The Clean Water Act has serious implications for the agriculture industry. Recently, the U.S. Army Corps and the Environmental Protection Agency issued new CWA regulations which redefine “waters of the United States” to include any water that is hydrologically connected to navigable waters, including “ephemeral streams”—low spots in the land that drain and channel water away from farmland after a rain, but are otherwise dry.

The legal team at Bick Law has decades of experience representing individual farm owners, state farm bureaus and other entities across the agriculture industry. We provide skilled counsel in environmental litigation and enforcement actions, permitting, and compliance matters. Additionally, attorneys in our environmental transactions practice regularly advise parties in connection with sophisticated agriculture deals and real estate transactions.

Food and Agriculture: Restaurants and Hospitality

Businesses in the restaurant and hospitality industry are also subject to strict regulatory oversight. In addition to food safety requirements, these companies often run into environmental issues and challenges involving land use, indoor air quality, waste management, air permits and water discharge.

The attorneys at Bick Law provide comprehensive environmental counsel to companies throughout the restaurant and hospitality industry. Whether we are advising a client in connection with a land acquisition or divestiture involving environmental contamination or helping a business develop a compliance program, our lawyers help clients avoid, manage and mitigate environmental risks and challenges.

Wineries and Vineyards

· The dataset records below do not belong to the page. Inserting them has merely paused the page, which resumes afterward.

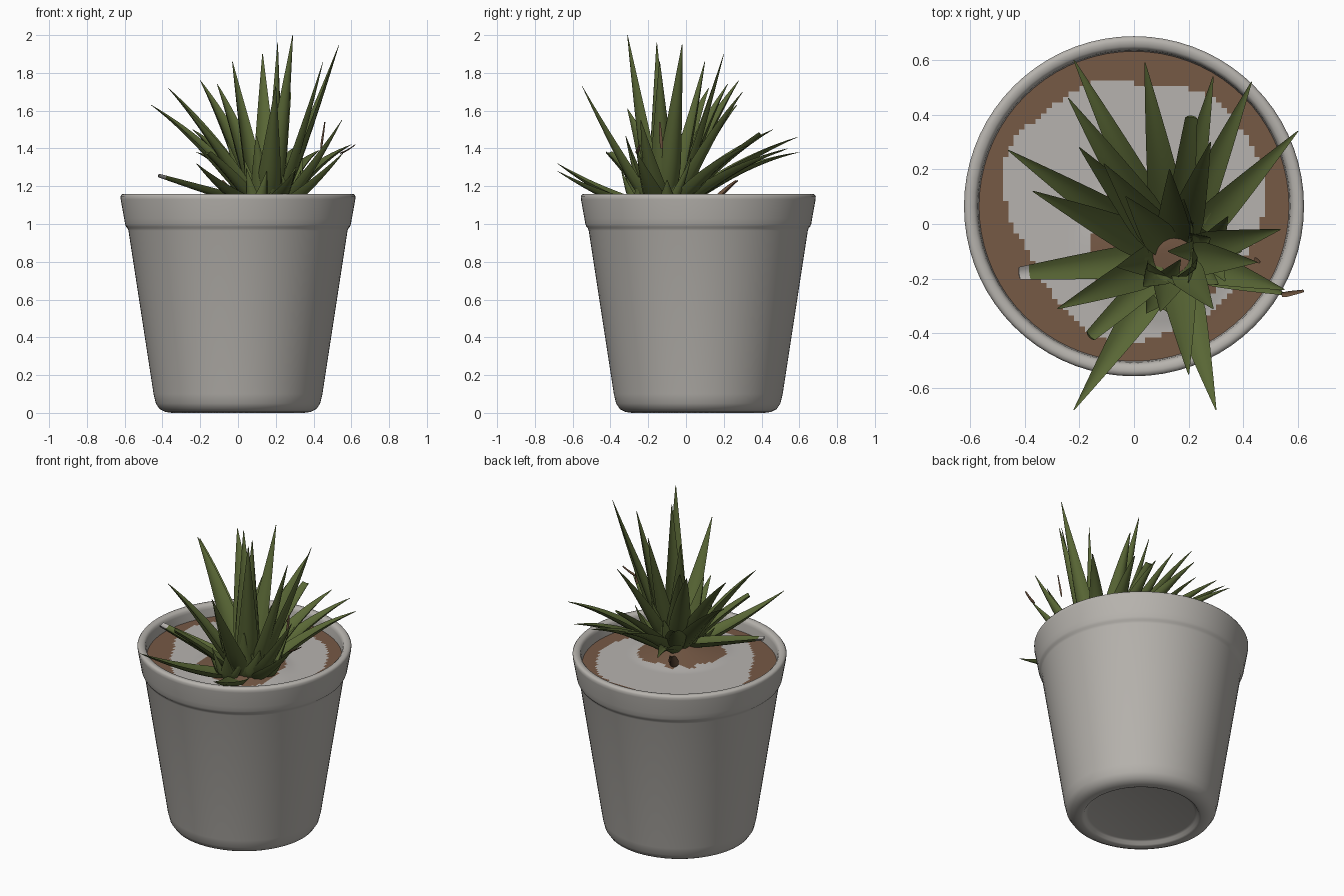
import bpy, bmesh, math, random
from mathutils import Vector

random.seed(4)
old = bpy.data.objects.get("Cube")
if old:
    bpy.data.objects.remove(old)


def material(name, rgb):
    m = bpy.data.materials.new(name)
    m.use_nodes = True
    m.diffuse_color = (*rgb, 1)
    m.node_tree.nodes["Principled BSDF"].inputs["Base Color"].default_value = (*rgb, 1)
    return m


stone = material("warm grey ceramic", (0.47, 0.45, 0.42))
gravel = material("pale grey gravel", (0.47, 0.45, 0.43))
earth = material("brown soil", (0.18, 0.1, 0.06))
green = material("leaf green", (0.1, 0.135, 0.036))
dry = material("dry leaf brown", (0.16, 0.09, 0.05))


def finish(bm, name, mats, angle=50):
    bmesh.ops.recalc_face_normals(bm, faces=bm.faces)
    mesh = bpy.data.meshes.new(name)
    bm.to_mesh(mesh)
    bm.free()
    obj = bpy.data.objects.new(name, mesh)
    bpy.context.collection.objects.link(obj)
    for m in mats:
        mesh.materials.append(m)
    bpy.ops.object.select_all(action="DESELECT")
    bpy.context.view_layer.objects.active = obj
    obj.select_set(True)
    bpy.ops.object.shade_smooth_by_angle(angle=math.radians(angle))
    return obj


POT = Vector((0, 0.065, 0))
SOIL = 1.08

# Pot: one lathed profile, from the recessed foot over the rim to the inner wall
profile = [(0, .025), (.31, .025), (.325, .02), (.335, .005), (.35, 0), (.385, .005), (.415, .02),
           (.435, .05), (.447, .1), (.58, .965), (.585, .978), (.592, .985), (.598, 1), (.603, 1.03),
           (.621, 1.13), (.622, 1.147), (.615, 1.157), (.603, 1.16), (.585, 1.157), (.575, 1.147),
           (.571, 1.13), (.56, 1)]
bm = bmesh.new()
verts = [bm.verts.new(POT + Vector((r, 0, z))) for r, z in profile]
edges = [bm.edges.new(pair) for pair in zip(verts, verts[1:])]
bmesh.ops.spin(bm, geom=verts + edges, cent=POT, axis=(0, 0, 1), angle=math.tau,
               steps=72, use_duplicate=False)
bmesh.ops.remove_doubles(bm, verts=bm.verts, dist=0.0005)
finish(bm, "pot", [stone])

# Soil: a fine grid trimmed to a disc, with a gravel area between two brown areas
bm = bmesh.new()
bmesh.ops.create_grid(bm, x_segments=60, y_segments=60, size=0.6)
bmesh.ops.translate(bm, verts=bm.verts, vec=POT + Vector((0, 0, SOIL)))
outside = [f for f in bm.faces if (f.calc_center_median() - POT).xy.length > 0.58]
bmesh.ops.delete(bm, geom=outside, context="FACES")
MOUND = Vector((0.09, -0.08))
for v in bm.verts:
    d = (v.co.xy - MOUND).length
    v.co.z += 0.05 * max(0, 1 - d / 0.3)
for f in bm.faces:
    p = f.calc_center_median()
    q = (p - POT).xy
    a = math.atan2(q.y, q.x)
    edge = 0.475 + 0.018 * math.sin(3 * a) + 0.012 * math.sin(7 * a + 1)
    near = (p.xy - MOUND).length
    corner = q.x + 0.55 * q.y < -0.48
    f.material_index = int(q.length > edge or near < 0.245 + 0.02 * math.sin(5 * a) or corner)
finish(bm, "soil", [gravel, earth])

# Leaf cross-section: thick crescent (sideways, upward), in half widths
SECTION = [(-1, .25), (-.5, 0), (0, -.08), (.5, 0), (1, .25), (.65, -.3), (0, -.55), (-.65, -.3)]


def leaf(name, root, tip, bend, width, blunt=0.03, tip_mat=None, mat=green, steps=14):
    """Sweep the crescent along a curved path, narrowing toward the tip."""
    root, tip = Vector(root), Vector(tip)
    span = tip - root
    mid = (root + tip) / 2 + Vector((0, 0, bend * span.length))
    out = Vector((span.x, span.y, 0)).normalized()
    side = Vector((-out.y, out.x, 0))
    bm = bmesh.new()
    rings = []
    for i in range(steps + 1):
        t = i / steps
        p = root * (1 - t) ** 2 + mid * 2 * t * (1 - t) + tip * t * t
        tangent = ((mid - root) * (1 - t) + (tip - mid) * t).normalized()
        up = tangent.cross(side)
        swell = 0.75 + 0.25 * math.sin(min(1, t / 0.3) * math.pi / 2)
        taper = 1 if t < 0.25 else 1 - (1 - blunt) * ((t - 0.25) / 0.75) ** 1.15
        w = width / 2 * swell * taper
        rings.append([bm.verts.new(p + side * s * w + up * u * w) for s, u in SECTION])
    n = len(SECTION)
    for i, (a, b) in enumerate(zip(rings, rings[1:])):
        for k in range(n):
            f = bm.faces.new((a[k], a[(k + 1) % n], b[(k + 1) % n], b[k]))
            f.material_index = int(tip_mat is not None and i >= steps - 1)
    bm.faces.new(rings[0])
    bm.faces.new(rings[-1]).material_index = int(tip_mat is not None)
    return finish(bm, name, [mat] + ([tip_mat] if tip_mat else []), 60)


CROWN = Vector((0.15, -0.12, 1.08))


def crown_root(tip, spread, lift=0):
    d = Vector((tip[0], tip[1], 0)) - Vector((CROWN.x, CROWN.y, 0))
    return CROWN + d.normalized() * spread + Vector((0, 0, lift))


# Tips of the outer leaves, grouped by habit: name, bend, width, root spread, tips
groups = [
    ("upright_leaf", -.04, .125, .05, [
        (.29, -.31, 2), (.535, -.02, 1.95), (.21, -.155, 1.96), (.13, .2, 1.9), (-.03, .1, 1.86),
        (.45, -.14, 1.86), (.2, -.55, 1.73)]),
    ("arching_leaf", .1, .13, .05, [
        (-.46, .27, 1.63), (-.37, .12, 1.72), (-.2, .28, 1.76), (-.11, .22, 1.74),
        (-.24, .46, 1.5), (.04, .59, 1.46), (.28, .3, 1.7), (-.28, -.31, 1.61)]),
    ("spreading_leaf", .12, .115, .07, [
        (-.22, .6, 1.38), (.29, .54, 1.4), (.43, .52, 1.39), (.6, .34, 1.42)]),
    ("low_leaf", -.07, .12, .07, [
        (-.22, -.68, 1.32), (.3, -.68, 1.28), (.55, -.24, 1.55), (.56, -.26, 1.38)]),
]
for name, bend, width, spread, tips in groups:
    for i, tip in enumerate(tips):
        leaf(f"{name}_{i + 1}", crown_root(tip, spread), tip, bend, width)

# Blunt, cut-off leaves; the left one has a pale end
tip = (-.42, -.18, 1.26)
leaf("cut_leaf_left", crown_root(tip, .05, .03), tip, 0, .12, .38, gravel)
for i, tip in enumerate([(-.16, -.41, 1.38), (.21, .39, 1.48)]):
    leaf(f"cut_leaf_{i + 1}", crown_root(tip, .05), tip, .06, .1, .45)

# Short inner leaves around the crown
for i in range(10):
    a = math.tau * i / 10 + random.uniform(-.2, .2)
    reach = random.uniform(.14, .23)
    tip = CROWN + Vector((math.cos(a) * reach, math.sin(a) * reach, random.uniform(.18, .42)))
    leaf(f"inner_leaf_{i + 1}", crown_root(tip, .06), tip, -.12, .13, .05)

# Small side rosettes
for j, centre in enumerate([Vector((.27, -.1, 1.1)), Vector((.1, -.24, 1.08))]):
    for i in range(6):
        a = math.tau * i / 6 + j
        d = Vector((math.cos(a), math.sin(a), 0))
        tip = centre + d * random.uniform(.1, .15) + Vector((0, 0, random.uniform(.12, .27)))
        leaf(f"rosette_{j + 1}_leaf_{i + 1}", centre + d * .02, tip, -.12, .085, .05)

# Dried leaf ends and a dry shoot on the soil
leaf("dry_tip", (.54, -.26, 1.375), (.62, -.245, 1.42), -.1, .02, .5, mat=dry, steps=4)
leaf("dry_stem", (.44, -.13, 1.4), (.46, -.14, 1.54), 0, .02, .5, mat=dry, steps=4)
leaf("dry_shoot", (0, .12, 1.08), (-.09, .27, 1.23), .1, .06, .4, mat=dry, steps=8)
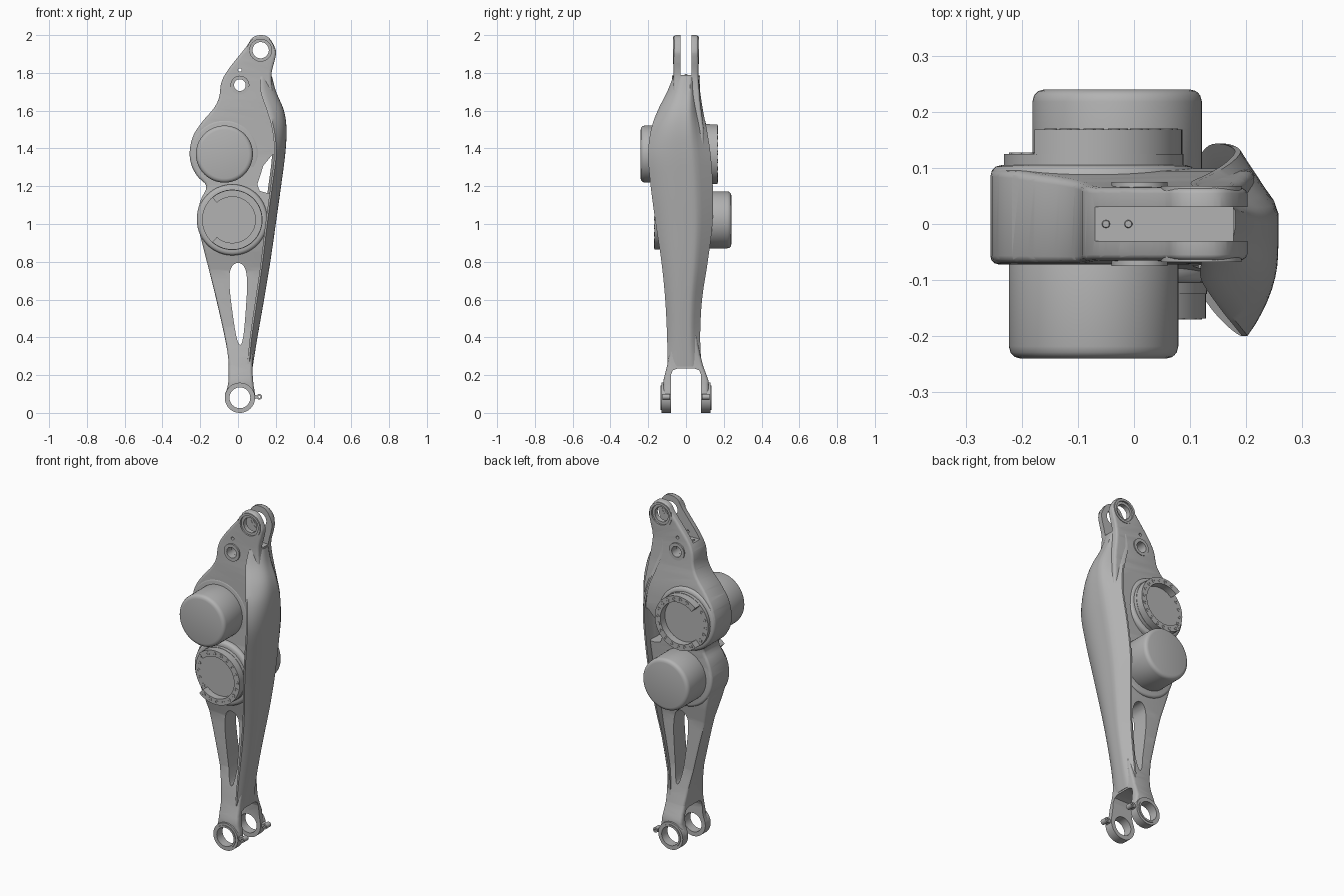
import bpy, bmesh
from math import sin, cos, radians

cube = bpy.data.objects.get("Cube")
if cube:
    bpy.data.objects.remove(cube, do_unlink=True)

grey = bpy.data.materials.new("machined_grey")
grey.use_nodes = True
grey.diffuse_color = (0.45, 0.45, 0.45, 1)
grey.node_tree.nodes["Principled BSDF"].inputs["Base Color"].default_value = grey.diffuse_color
parts = []


def finish(bm, name, keep=True):
    bmesh.ops.remove_doubles(bm, verts=bm.verts[:], dist=1e-5)
    bmesh.ops.recalc_face_normals(bm, faces=bm.faces[:])
    mesh = bpy.data.meshes.new(name)
    bm.to_mesh(mesh)
    bm.free()
    mesh.materials.append(grey)
    obj = bpy.data.objects.new(name, mesh)
    bpy.context.scene.collection.objects.link(obj)
    if keep:
        parts.append(obj)
    else:
        obj.hide_render = True
    return obj


def smooth(pts, closed, n=4):
    """Catmull-Rom curve through points of any dimension."""
    count, out = len(pts), []
    for i in range(count if closed else count - 1):
        ids = [i - 1, i, i + 1, i + 2]
        p = [pts[k % count] if closed else pts[min(max(k, 0), count - 1)] for k in ids]
        for j in range(n):
            t = j / n
            out.append(tuple(0.5 * (2 * b + (c - a) * t + (2 * a - 5 * b + 4 * c - d) * t ** 2
                                    + (3 * b - a - 3 * c + d) * t ** 3)
                             for a, b, c, d in zip(*p)))
    return out if closed else out + [pts[-1]]


def prism_bm(pts, lo, hi, axis="y"):
    bm = bmesh.new()
    put = (lambda p, h: (p[0], h, p[1])) if axis == "y" else (lambda p, h: (h, p[0], p[1]))
    a, b = [[bm.verts.new(put(p, h)) for p in pts] for h in (lo, hi)]
    caps = [bm.faces.new(a), bm.faces.new(b[::-1])]
    for i in range(len(pts)):
        k = (i + 1) % len(pts)
        bm.faces.new((a[k], a[i], b[i], b[k]))
    bmesh.ops.recalc_face_normals(bm, faces=bm.faces[:])
    return bm, caps


def lathe(name, cx, cz, profile, a0=0, a1=360, steps=64, keep=True):
    """Turn a closed (radius, y) profile about an axis along y."""
    bm = bmesh.new()
    full = a1 - a0 >= 360
    n = steps if full else steps + 1
    angles = [radians(a0 + (a1 - a0) * i / steps) for i in range(n)]
    rings = [[bm.verts.new((cx + r * cos(t), y, cz + r * sin(t))) for r, y in profile] for t in angles]
    for i in range(steps):
        a, b = rings[i], rings[(i + 1) % n]
        for j in range(len(profile)):
            k = (j + 1) % len(profile)
            if profile[j][0] or profile[k][0]:
                bm.faces.new((a[j], a[k], b[k], b[j]))
    if not full:
        bm.faces.new(rings[0])
        bm.faces.new(rings[-1][::-1])
    return finish(bm, name, keep)


def rod(r, y0, y1):
    return [(0, y0), (r, y0), (r, y1), (0, y1)]


def tube(r0, r1, y0, y1):
    return [(r0, y0), (r1, y0), (r1, y1), (r0, y1)]


def rounded(r, y0, y1, b0, b1):
    """Rod profile with rounded rims of size b0 and b1."""
    d = 1 if y1 > y0 else -1
    arc = [(0, 1), (0.13, 0.5), (0.3, 0.3), (0.5, 0.13), (1, 0)]
    low = [(r - b0 * v, y0 + d * b0 * u) for u, v in arc]
    high = [(r - b1 * v, y1 - d * b1 * u) for u, v in arc[::-1]]
    return [(0, y0)] + low + high + [(0, y1)]


def cut(obj, cutter):
    mod = obj.modifiers.new("cut", "BOOLEAN")
    mod.operation, mod.solver, mod.object = "DIFFERENCE", "EXACT", cutter
    bpy.context.view_layer.update()
    graph = bpy.context.evaluated_depsgraph_get()
    mesh = bpy.data.meshes.new_from_object(obj.evaluated_get(graph))
    obj.modifiers.clear()
    obj.data = mesh
    bpy.data.objects.remove(cutter, do_unlink=True)


# Main frame: rounded slab whose depth varies with height, thin at the struts
outline = [(.01, 0), (-.05, .03), (-.07, .085), (-.055, .14), (-.05, .2), (-.057, .33),
           (-.115, .6), (-.19, .9), (-.218, 1.02), (-.2, 1.12), (-.168, 1.2), (-.22, 1.26),
           (-.255, 1.36), (-.24, 1.46), (-.19, 1.54), (-.13, 1.61), (-.1, 1.67), (-.088, 1.75),
           (-.05, 1.82), (.045, 1.94), (.075, 1.985), (.12, 2), (.165, 1.985), (.2, 1.92),
           (.195, 1.87), (.178, 1.8), (.18, 1.73), (.2, 1.6), (.215, 1.44), (.195, 1.2),
           (.145, .86), (.105, .545), (.077, .3), (.08, .17), (.09, .085), (.07, .03)]
depths = [(0, -.12, .12), (.17, -.12, .12), (.25, -.1, .09), (.33, -.085, .07), (.45, -.06, .05),
          (.75, -.055, .045), (.88, -.085, .065), (1.03, -.1, .07), (1.2, -.075, .075), (1.37, -.07, .1),
          (1.5, -.07, .095), (1.65, -.07, .075), (1.78, -.065, .065), (2.1, -.065, .065)]


def depth_at(z):
    for (z0, f0, b0), (z1, f1, b1) in zip(depths, depths[1:]):
        if z <= z1:
            t = max(0, (z - z0) / (z1 - z0))
            return f0 + (f1 - f0) * t, b0 + (b1 - b0) * t
    return depths[-1][1:]


bm, caps = prism_bm(smooth(outline, True), -0.1, 0.1)
rim = list({e for f in caps for e in f.edges})
bmesh.ops.bevel(bm, geom=rim, offset=0.016, offset_type="OFFSET", segments=3, profile=0.5,
                affect="EDGES", clamp_overlap=False)
bmesh.ops.triangulate(bm, faces=bm.faces[:])
for i in range(1, 40):
    bmesh.ops.bisect_plane(bm, geom=bm.verts[:] + bm.edges[:] + bm.faces[:], dist=1e-5,
                           plane_co=(0, 0, i * 0.05 + 0.003), plane_no=(0, 0, 1))
for v in bm.verts:
    front, back = depth_at(v.co.z)
    v.co.y = (front + back) / 2 + v.co.y / 0.2 * (back - front)
frame = finish(bm, "main_frame")

# Fork slots, windows and pin holes
top_slot = [(-.03, 1.79), (.03, 1.79), (.03, 2.1), (-.03, 2.1)]
low_slot = [(-.08, -.1), (.08, -.1), (.08, .2), (.07, .225), (.045, .235),
            (-.045, .235), (-.07, .225), (-.08, .2)]
for pts in (top_slot, low_slot):
    cut(frame, finish(prism_bm(pts, -0.4, 0.4, "x")[0], "slot_cutter", False))
strut_window = [(0, .795), (-.035, .77), (-.046, .71), (-.038, .6), (-.01, .41), (.013, .36),
                (.03, .42), (.045, .6), (.048, .7), (.035, .77)]
side_window = [(.18, 1.365), (.135, 1.31), (.102, 1.21), (.115, 1.175), (.15, 1.165), (.25, 1.165), (.25, 1.365)]
for pts in (smooth(strut_window, True), side_window):
    cut(frame, finish(prism_bm(pts, -0.3, 0.3)[0], "window_cutter", False))
for x, z, r in [(.12, 1.92, .058), (.01, 1.735, .036), (.01, .08, .058), (.01, 1.815, .009)]:
    cut(frame, lathe("hole_cutter", x, z, rod(r, -0.3, 0.3), steps=40, keep=False))

# Outer calf shell: crescent section lofted upwards (height, outer x, front, back, edge sweep)
levels = [(.245, .078, -.098, .083, .02), (.4, .103, -.1, .075, .03), (.6, .138, -.11, .085, .036),
          (.8, .171, -.13, .115, .04), (1, .2, -.16, .14, .045), (1.2, .228, -.187, .142, .046),
          (1.37, .25, -.2, .13, .048), (1.5, .257, -.185, .11, .066), (1.6, .243, -.15, .09, .08),
          (1.7, .202, -.1, .075, .072), (1.78, .18, -.068, .066, .05)]
bm = bmesh.new()
loops = []
for z, xo, front, back, sweep in smooth(levels, False, 5):
    half = (back - front) / 2
    outer, inner = [], []
    for i in range(17):
        s = i / 8 - 1
        drop = sweep * (abs(s) ** 2.5 if s < 0 else 1.25 * max(0, (s - 0.45) / 0.55))
        y = front + half * (s + 1)
        outer.append((xo - drop, y, z))
        inner.append((xo - drop - 0.01 - 0.028 * (1 - s * s), y, z))
    loops.append([bm.verts.new(p) for p in outer + inner[::-1]])
for a, b in zip(loops, loops[1:]):
    for j in range(len(a)):
        k = (j + 1) % len(a)
        bm.faces.new((a[j], a[k], b[k], b[j]))
bm.faces.new(loops[0])
bm.faces.new(loops[-1][::-1])
finish(bm, "calf_shell")


# Motors: housing, can on side s, bolted ring with a lower step on the other side
def motor(name, cx, cz, s, radius):
    lathe(name + "_housing", cx, cz, rounded(radius, s * 0.072, -s * 0.105, 0.015, 0.02))
    lathe(name + "_can", cx, cz, rounded(0.151, s * 0.06, s * 0.24, 0.001, 0.022))
    lathe(name + "_flange", cx, cz, tube(0.122, 0.16, -s * 0.09, -s * 0.125))
    lathe(name + "_ring", cx, cz, tube(0.122, 0.158, -s * 0.1, -s * 0.168), 228, 492)
    lathe(name + "_cover", cx, cz, rod(0.123, -s * 0.09, -s * 0.125))
    for i in range(20):
        t = 237 + i * 18
        y = 0.168 if t < 488 else 0.125
        lathe(name + "_bolt", cx + 0.14 * cos(radians(t)), cz + 0.14 * sin(radians(t)),
              tube(0.005, 0.011, -s * (y - 0.005), -s * (y + 0.002)), steps=12)


motor("upper_motor", -0.072, 1.37, -1, 0.184)
motor("lower_motor", -0.03, 1.022, 1, 0.188)

# Pin bosses and stop lugs on both sides
for s, side in ((-1, "front"), (1, "back")):
    lathe(side + "_top_bushing", .12, 1.92, tube(.043, .06, s * .031, s * .058), steps=48)
    lathe(side + "_top_rim", .12, 1.92, tube(.058, .072, s * .055, s * .068), steps=48)
    lathe(side + "_middle_bushing", .01, 1.735, tube(.031, .05, s * .03, s * .075), steps=40)
    lathe(side + "_ankle_ring", .01, .08, tube(.055, .08, s * .08, s * .13), steps=48)
    lathe(side + "_ankle_lip", .01, .08, tube(.055, .066, s * .12, s * .134), steps=48)
    lathe(side + "_lug_pin", .113, .085, tube(.006, .015, s * .085, s * .125), steps=16)
    web = [(.075, .07), (.102, .078), (.102, .092), (.075, .1)]
    finish(prism_bm(web, s * .09, s * .12)[0], side + "_lug_web")

# Screws on the floor of the top slot
for x in (-.05, -.01):
    bm = bmesh.new()
    bmesh.ops.create_cone(bm, cap_ends=True, segments=12, radius1=.008, radius2=.006, depth=.008)
    bmesh.ops.translate(bm, verts=bm.verts[:], vec=(x, 0, 1.791))
    finish(bm, "slot_screw")

# Smooth shading with sharp edges kept
bpy.ops.object.select_all(action="DESELECT")
for obj in parts:
    obj.select_set(True)
bpy.context.view_layer.objects.active = frame
bpy.ops.object.shade_smooth_by_angle(angle=radians(35))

Wineries and vineyards face a number of key environmental challenges. Chief among these is the acquisition and disposal of water, which implicates both state and federal laws. Wineries are also subject to water quality discharge requirements and may need to apply for discharge permits or waivers from regional water quality control boards. Additionally, wineries and growers must satisfy a number of agency permitting requirements. These requirements often implicate environmental impact reporting requirements under the National Environmental Protection Act or the California Environmental Quality Act. Growers and wineries generate large volumes of waste, some of which is classified as hazardous under state and federal law.

When a winery or grower is not in compliance with disposal requirements, it can be subject to tens of thousands of dollars in daily fines even if the non-compliance was unintentional. Wineries are also subject to emission regulations under the Clean Air Act for pollutants including nitrogen and sulfur oxides, particulate matter and volatile organic compounds and may be subject to winery-specific rules by Air Pollution Control Districts. Like the rest of the agriculture sector, vineyards may be subject to the Clean Water Act and the Endangered Species Act because of the potential for vernal pools and ephemeral streams that may be considered “waters of the United States” and may create critical habitat.

Bick Law regularly counsels growers and wine-making businesses. Our lawyers have a deep understanding of the environmental laws and regulations impacting the industry and work with wineries and growers to meet their regulatory obligations.